» **Assigned task**
Repeat each record below exactly, dropping the pictures.

(Records drawn from a dataset)
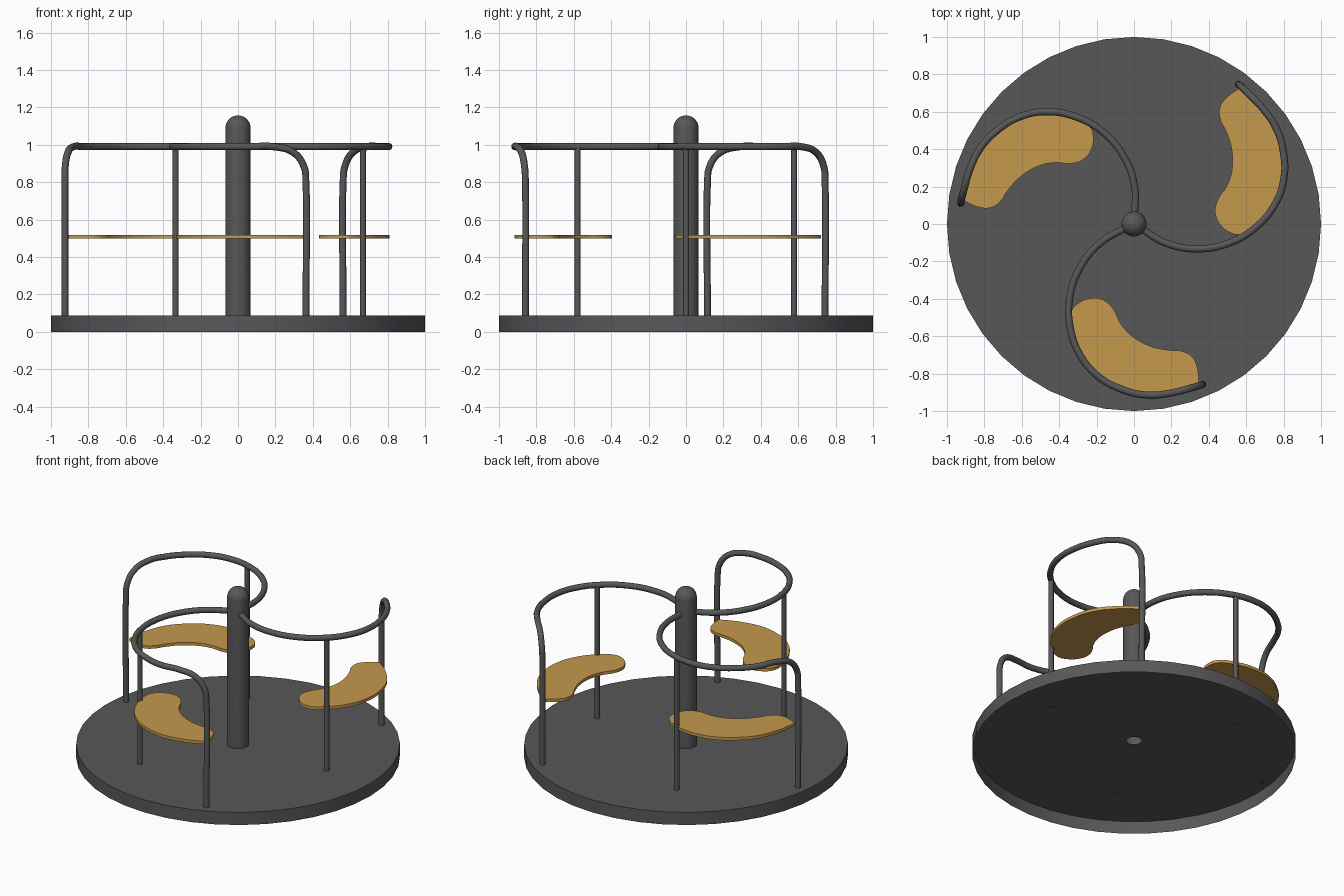
import bpy, bmesh
from math import sin, cos, pi, radians

cube = bpy.data.objects.get("Cube")
if cube:
    bpy.data.objects.remove(cube, do_unlink=True)


def material(name, rgb):
    mat = bpy.data.materials.new(name)
    mat.use_nodes = True
    color = (*rgb, 1)
    mat.diffuse_color = color
    mat.node_tree.nodes["Principled BSDF"].inputs["Base Color"].default_value = color
    return mat


STEEL = material("grey steel", (0.097, 0.097, 0.097))
WOOD = material("tan wood", (0.56, 0.32, 0.075))


def select_only(ob):
    bpy.ops.object.select_all(action="DESELECT")
    ob.select_set(True)
    bpy.context.view_layer.objects.active = ob


def finish(ob, mat):
    ob.data.materials.clear()
    ob.data.materials.append(mat)
    select_only(ob)
    bpy.ops.object.shade_smooth_by_angle(angle=radians(40))
    return ob


def lathe(name, profile, mat, steps):
    """Turn an (r, z) profile, listed from the bottom outside to the top, around z."""
    bm = bmesh.new()
    verts = [bm.verts.new((r, 0, z)) for r, z in profile]
    edges = [bm.edges.new(pair) for pair in zip(verts, verts[1:])]
    bmesh.ops.spin(bm, geom=verts + edges, axis=(0, 0, 1), cent=(0, 0, 0),
                   angle=2 * pi, steps=steps)
    bmesh.ops.remove_doubles(bm, verts=bm.verts, dist=0.0001)
    bmesh.ops.recalc_face_normals(bm, faces=bm.faces)
    # Open shells: make sure the top faces upwards
    if max(bm.faces, key=lambda f: f.calc_center_median().z).normal.z < 0:
        bmesh.ops.reverse_faces(bm, faces=bm.faces)
    mesh = bpy.data.meshes.new(name)
    bm.to_mesh(mesh)
    bm.free()
    ob = bpy.data.objects.new(name, mesh)
    bpy.context.collection.objects.link(ob)
    return finish(ob, mat)


def curve_part(name, points, mat, tube=0, slab=0, corner=False):
    """Smooth curve made into a round tube, or a closed outline made into a slab."""
    curve = bpy.data.curves.new(name, "CURVE")
    curve.dimensions = "2D" if slab else "3D"
    curve.resolution_u = 6
    if slab:
        curve.fill_mode = "BOTH"
        curve.extrude = slab / 2
    else:
        curve.bevel_depth = tube
        curve.bevel_resolution = 4
        curve.use_fill_caps = True
    spline = curve.splines.new("BEZIER")
    spline.bezier_points.add(len(points) - 1)
    spline.use_cyclic_u = bool(slab)
    for bp, co in zip(spline.bezier_points, points):
        bp.co = co
        bp.handle_left_type = bp.handle_right_type = "AUTO"
    if corner:
        bp = spline.bezier_points[0]
        bp.handle_left_type = bp.handle_right_type = "VECTOR"
    ob = bpy.data.objects.new(name, curve)
    bpy.context.collection.objects.link(ob)
    select_only(ob)
    bpy.ops.object.convert(target="MESH")
    return finish(bpy.context.view_layer.objects.active, mat)


def repeat_three(ob):
    """Copy a part to the other two arms."""
    base = ob.name
    for k in (1, 2):
        copy = ob.copy()
        copy.name = f"{base}_{k + 1}"
        copy.rotation_euler.z = k * 2 * pi / 3
        bpy.context.collection.objects.link(copy)


# Round deck: an open-bottomed pan with a hole under the pole
DECK = 0.086
lathe("deck", [(1, 0), (1, DECK), (0.047, DECK)], STEEL, 40)

# Hollow centre pole with a domed top
R = 0.067
dome = [(R * cos(i * pi / 16), 1.09 + R * sin(i * pi / 16)) for i in range(8)]
lathe("centre_pole", [(R, DECK)] + dome + [(0, 1.09 + R)], STEEL, 32)

# Curved hand rail: an arc from the pole, then a bend down to the deck
RAIL = 0.99
rail = [(-0.47 + 0.48 * cos(a), 0.12 + 0.48 * sin(a), RAIL)
        for a in (radians(d) for d in range(-10, 91, 20))]
rail += [(x, y, RAIL) for x, y in
         ((-0.61, 0.573), (-0.735, 0.497), (-0.825, 0.4), (-0.878, 0.29))]
rail += [(-0.91, 0.18, 0.957), (-0.924, 0.125, 0.88), (-0.925, 0.115, 0.8),
         (-0.925, 0.115, 0.08)]
repeat_three(curve_part("hand_rail", rail, STEEL, tube=0.019))

# Thin support post under the rail
post = [(-0.335, 0.578, 0.08), (-0.335, 0.578, 0.985)]
repeat_three(curve_part("support_post", post, STEEL, tube=0.016))

# Bean-shaped seat following the rail
outline = [(-0.905, 0.122), (-0.895, 0.21), (-0.875, 0.29), (-0.825, 0.403), (-0.735, 0.5),
           (-0.61, 0.575), (-0.465, 0.6), (-0.33, 0.575), (-0.235, 0.52), (-0.217, 0.45),
           (-0.235, 0.385), (-0.275, 0.342), (-0.342, 0.323), (-0.42, 0.328),
           (-0.51, 0.31), (-0.61, 0.25), (-0.674, 0.18), (-0.717, 0.118),
           (-0.77, 0.086), (-0.83, 0.09)]
seat = curve_part("seat", [(x, y, 0) for x, y in outline], WOOD, slab=0.02, corner=True)
seat.location.z = 0.509
repeat_three(seat)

» **Worked solution**
import bpy, bmesh
from math import sin, cos, pi, radians

cube = bpy.data.objects.get("Cube")
if cube:
    bpy.data.objects.remove(cube, do_unlink=True)


def material(name, rgb):
    mat = bpy.data.materials.new(name)
    mat.use_nodes = True
    color = (*rgb, 1)
    mat.diffuse_color = color
    mat.node_tree.nodes["Principled BSDF"].inputs["Base Color"].default_value = color
    return mat


STEEL = material("grey steel", (0.097, 0.097, 0.097))
WOOD = material("tan wood", (0.56, 0.32, 0.075))


def select_only(ob):
    bpy.ops.object.select_all(action="DESELECT")
    ob.select_set(True)
    bpy.context.view_layer.objects.active = ob


def finish(ob, mat):
    ob.data.materials.clear()
    ob.data.materials.append(mat)
    select_only(ob)
    bpy.ops.object.shade_smooth_by_angle(angle=radians(40))
    return ob


def lathe(name, profile, mat, steps):
    """Turn an (r, z) profile, listed from the bottom outside to the top, around z."""
    bm = bmesh.new()
    verts = [bm.verts.new((r, 0, z)) for r, z in profile]
    edges = [bm.edges.new(pair) for pair in zip(verts, verts[1:])]
    bmesh.ops.spin(bm, geom=verts + edges, axis=(0, 0, 1), cent=(0, 0, 0),
                   angle=2 * pi, steps=steps)
    bmesh.ops.remove_doubles(bm, verts=bm.verts, dist=0.0001)
    bmesh.ops.recalc_face_normals(bm, faces=bm.faces)
    # Open shells: make sure the top faces upwards
    if max(bm.faces, key=lambda f: f.calc_center_median().z).normal.z < 0:
        bmesh.ops.reverse_faces(bm, faces=bm.faces)
    mesh = bpy.data.meshes.new(name)
    bm.to_mesh(mesh)
    bm.free()
    ob = bpy.data.objects.new(name, mesh)
    bpy.context.collection.objects.link(ob)
    return finish(ob, mat)


def curve_part(name, points, mat, tube=0, slab=0, corner=False):
    """Smooth curve made into a round tube, or a closed outline made into a slab."""
    curve = bpy.data.curves.new(name, "CURVE")
    curve.dimensions = "2D" if slab else "3D"
    curve.resolution_u = 6
    if slab:
        curve.fill_mode = "BOTH"
        curve.extrude = slab / 2
    else:
        curve.bevel_depth = tube
        curve.bevel_resolution = 4
        curve.use_fill_caps = True
    spline = curve.splines.new("BEZIER")
    spline.bezier_points.add(len(points) - 1)
    spline.use_cyclic_u = bool(slab)
    for bp, co in zip(spline.bezier_points, points):
        bp.co = co
        bp.handle_left_type = bp.handle_right_type = "AUTO"
    if corner:
        bp = spline.bezier_points[0]
        bp.handle_left_type = bp.handle_right_type = "VECTOR"
    ob = bpy.data.objects.new(name, curve)
    bpy.context.collection.objects.link(ob)
    select_only(ob)
    bpy.ops.object.convert(target="MESH")
    return finish(bpy.context.view_layer.objects.active, mat)


def repeat_three(ob):
    """Copy a part to the other two arms."""
    base = ob.name
    for k in (1, 2):
        copy = ob.copy()
        copy.name = f"{base}_{k + 1}"
        copy.rotation_euler.z = k * 2 * pi / 3
        bpy.context.collection.objects.link(copy)


# Round deck: an open-bottomed pan with a hole under the pole
DECK = 0.086
lathe("deck", [(1, 0), (1, DECK), (0.047, DECK)], STEEL, 40)

# Hollow centre pole with a domed top
R = 0.067
dome = [(R * cos(i * pi / 16), 1.09 + R * sin(i * pi / 16)) for i in range(8)]
lathe("centre_pole", [(R, DECK)] + dome + [(0, 1.09 + R)], STEEL, 32)

# Curved hand rail: an arc from the pole, then a bend down to the deck
RAIL = 0.99
rail = [(-0.47 + 0.48 * cos(a), 0.12 + 0.48 * sin(a), RAIL)
        for a in (radians(d) for d in range(-10, 91, 20))]
rail += [(x, y, RAIL) for x, y in
         ((-0.61, 0.573), (-0.735, 0.497), (-0.825, 0.4), (-0.878, 0.29))]
rail += [(-0.91, 0.18, 0.957), (-0.924, 0.125, 0.88), (-0.925, 0.115, 0.8),
         (-0.925, 0.115, 0.08)]
repeat_three(curve_part("hand_rail", rail, STEEL, tube=0.019))

# Thin support post under the rail
post = [(-0.335, 0.578, 0.08), (-0.335, 0.578, 0.985)]
repeat_three(curve_part("support_post", post, STEEL, tube=0.016))

# Bean-shaped seat following the rail
outline = [(-0.905, 0.122), (-0.895, 0.21), (-0.875, 0.29), (-0.825, 0.403), (-0.735, 0.5),
           (-0.61, 0.575), (-0.465, 0.6), (-0.33, 0.575), (-0.235, 0.52), (-0.217, 0.45),
           (-0.235, 0.385), (-0.275, 0.342), (-0.342, 0.323), (-0.42, 0.328),
           (-0.51, 0.31), (-0.61, 0.25), (-0.674, 0.18), (-0.717, 0.118),
           (-0.77, 0.086), (-0.83, 0.09)]
seat = curve_part("seat", [(x, y, 0) for x, y in outline], WOOD, slab=0.02, corner=True)
seat.location.z = 0.509
repeat_three(seat)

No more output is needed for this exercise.